You sprawl on the floor, then jump up and
Turn a chair on its head,
You hug other children until you topple them over,
You roll up the rug, then you roll yourself
Until I scoop you up,
Put you on my lap,
And say, "Look at me, look at me,"
But you don't.
"Look at me," I say.
But you won't.
"You're being very wild," I say.
Are you even listening?
I can feel the shivers bouncing through your body,
Your blood gushing like a rushing little brook
That slaps at every rock and bug and leaf it can reach.
You push out of my arms and laugh,
Flying around the tables,
Little velcro sneakers barely touching the floor,
You throw your head back as if to breathe beyond the stale classroom air,
And I see your eyes dart rapidly,
Looking for somewhere to run to,
For some way of expressing your jubilation at being alive and three,
And there they are--
In one smooth bound, you sail from the tables to the toy chest in the corner
Upon which the class's art from that day is resting to dry.
You fling your hands into the glittered paper
And toss the projects like a salad,
Grinning and breathing fast like a train,
And like a train, the teacher screeches upon you,
Yet I am the one caught in the headlights,
As she picks you up and plops you on the floor in the corner,
Reprimands shooting out of her mouth like sharp rocks,
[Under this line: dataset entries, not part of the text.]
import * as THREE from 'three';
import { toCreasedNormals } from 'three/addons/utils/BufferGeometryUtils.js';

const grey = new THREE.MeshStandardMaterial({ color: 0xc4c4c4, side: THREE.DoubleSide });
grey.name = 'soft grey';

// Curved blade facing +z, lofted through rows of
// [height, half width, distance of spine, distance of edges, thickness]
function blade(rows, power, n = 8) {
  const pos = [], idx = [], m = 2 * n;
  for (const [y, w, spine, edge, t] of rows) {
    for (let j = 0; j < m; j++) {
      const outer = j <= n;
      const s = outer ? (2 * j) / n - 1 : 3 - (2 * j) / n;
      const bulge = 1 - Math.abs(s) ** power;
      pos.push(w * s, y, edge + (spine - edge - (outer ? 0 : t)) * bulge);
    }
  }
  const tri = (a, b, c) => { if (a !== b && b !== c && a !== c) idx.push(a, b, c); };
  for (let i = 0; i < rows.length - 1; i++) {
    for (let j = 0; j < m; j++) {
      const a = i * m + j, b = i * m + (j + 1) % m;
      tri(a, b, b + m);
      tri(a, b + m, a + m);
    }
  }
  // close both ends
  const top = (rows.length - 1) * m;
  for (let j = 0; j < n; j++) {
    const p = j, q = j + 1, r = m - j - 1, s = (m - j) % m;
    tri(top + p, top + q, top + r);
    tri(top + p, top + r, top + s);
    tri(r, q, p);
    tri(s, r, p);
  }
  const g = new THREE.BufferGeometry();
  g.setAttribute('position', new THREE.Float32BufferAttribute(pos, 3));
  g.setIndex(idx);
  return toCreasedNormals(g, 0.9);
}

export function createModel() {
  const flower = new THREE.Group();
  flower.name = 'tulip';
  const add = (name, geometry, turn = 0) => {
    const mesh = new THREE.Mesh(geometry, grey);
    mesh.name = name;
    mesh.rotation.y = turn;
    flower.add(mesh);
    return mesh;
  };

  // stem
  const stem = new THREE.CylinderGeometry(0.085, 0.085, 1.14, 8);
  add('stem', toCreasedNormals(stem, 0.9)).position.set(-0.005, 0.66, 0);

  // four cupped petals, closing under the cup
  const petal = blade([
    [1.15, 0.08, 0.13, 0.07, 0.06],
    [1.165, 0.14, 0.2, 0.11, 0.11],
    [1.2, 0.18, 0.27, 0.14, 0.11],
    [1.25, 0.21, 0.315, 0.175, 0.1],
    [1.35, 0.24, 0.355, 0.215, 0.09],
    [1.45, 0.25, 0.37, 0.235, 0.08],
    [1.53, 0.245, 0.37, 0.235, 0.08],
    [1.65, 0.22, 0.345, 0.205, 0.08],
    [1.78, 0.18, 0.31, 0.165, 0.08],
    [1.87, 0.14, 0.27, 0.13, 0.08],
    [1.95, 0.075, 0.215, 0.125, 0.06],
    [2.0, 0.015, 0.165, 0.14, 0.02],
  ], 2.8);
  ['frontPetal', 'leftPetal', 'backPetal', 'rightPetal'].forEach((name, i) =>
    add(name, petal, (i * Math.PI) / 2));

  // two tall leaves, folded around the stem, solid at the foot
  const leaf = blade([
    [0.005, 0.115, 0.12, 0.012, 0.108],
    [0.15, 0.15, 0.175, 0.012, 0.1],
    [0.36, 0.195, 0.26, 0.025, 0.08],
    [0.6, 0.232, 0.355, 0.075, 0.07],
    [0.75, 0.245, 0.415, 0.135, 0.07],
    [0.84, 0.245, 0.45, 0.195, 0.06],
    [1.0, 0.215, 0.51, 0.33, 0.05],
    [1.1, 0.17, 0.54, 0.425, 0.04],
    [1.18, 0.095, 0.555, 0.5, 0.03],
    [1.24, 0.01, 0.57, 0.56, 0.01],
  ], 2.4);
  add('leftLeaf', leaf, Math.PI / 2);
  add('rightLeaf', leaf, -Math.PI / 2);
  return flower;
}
And you sit there looking up at her,
Still with that grin.
I think: your grin turns those sharp rocks into boomerangs of nonsense.
Do you even know you are in trouble?
Can a boy be bad if he does not know he is being bad?
And as you sit there on the floor wearing that persistent grin,
I see you in elementary school--
The kid in the rickety chair (it is always rickety, isn't it?) when everyone else sits on the rug,
And in high school--
Slamming into lockers while the others are in class,
And I think--this is your future--
Sharp-rock reprimands and time-outs in the corner--
Because grown-ups will not often understand you,
And teachers will have to worry about the other 25 children in their class,
So they will unintentionally fail you,
Unless you get lucky, and maybe have a teacher who knows a child like you at home,
And I wonder--like you wriggled off my lap,
Will you wriggle free from being branded the bad boy?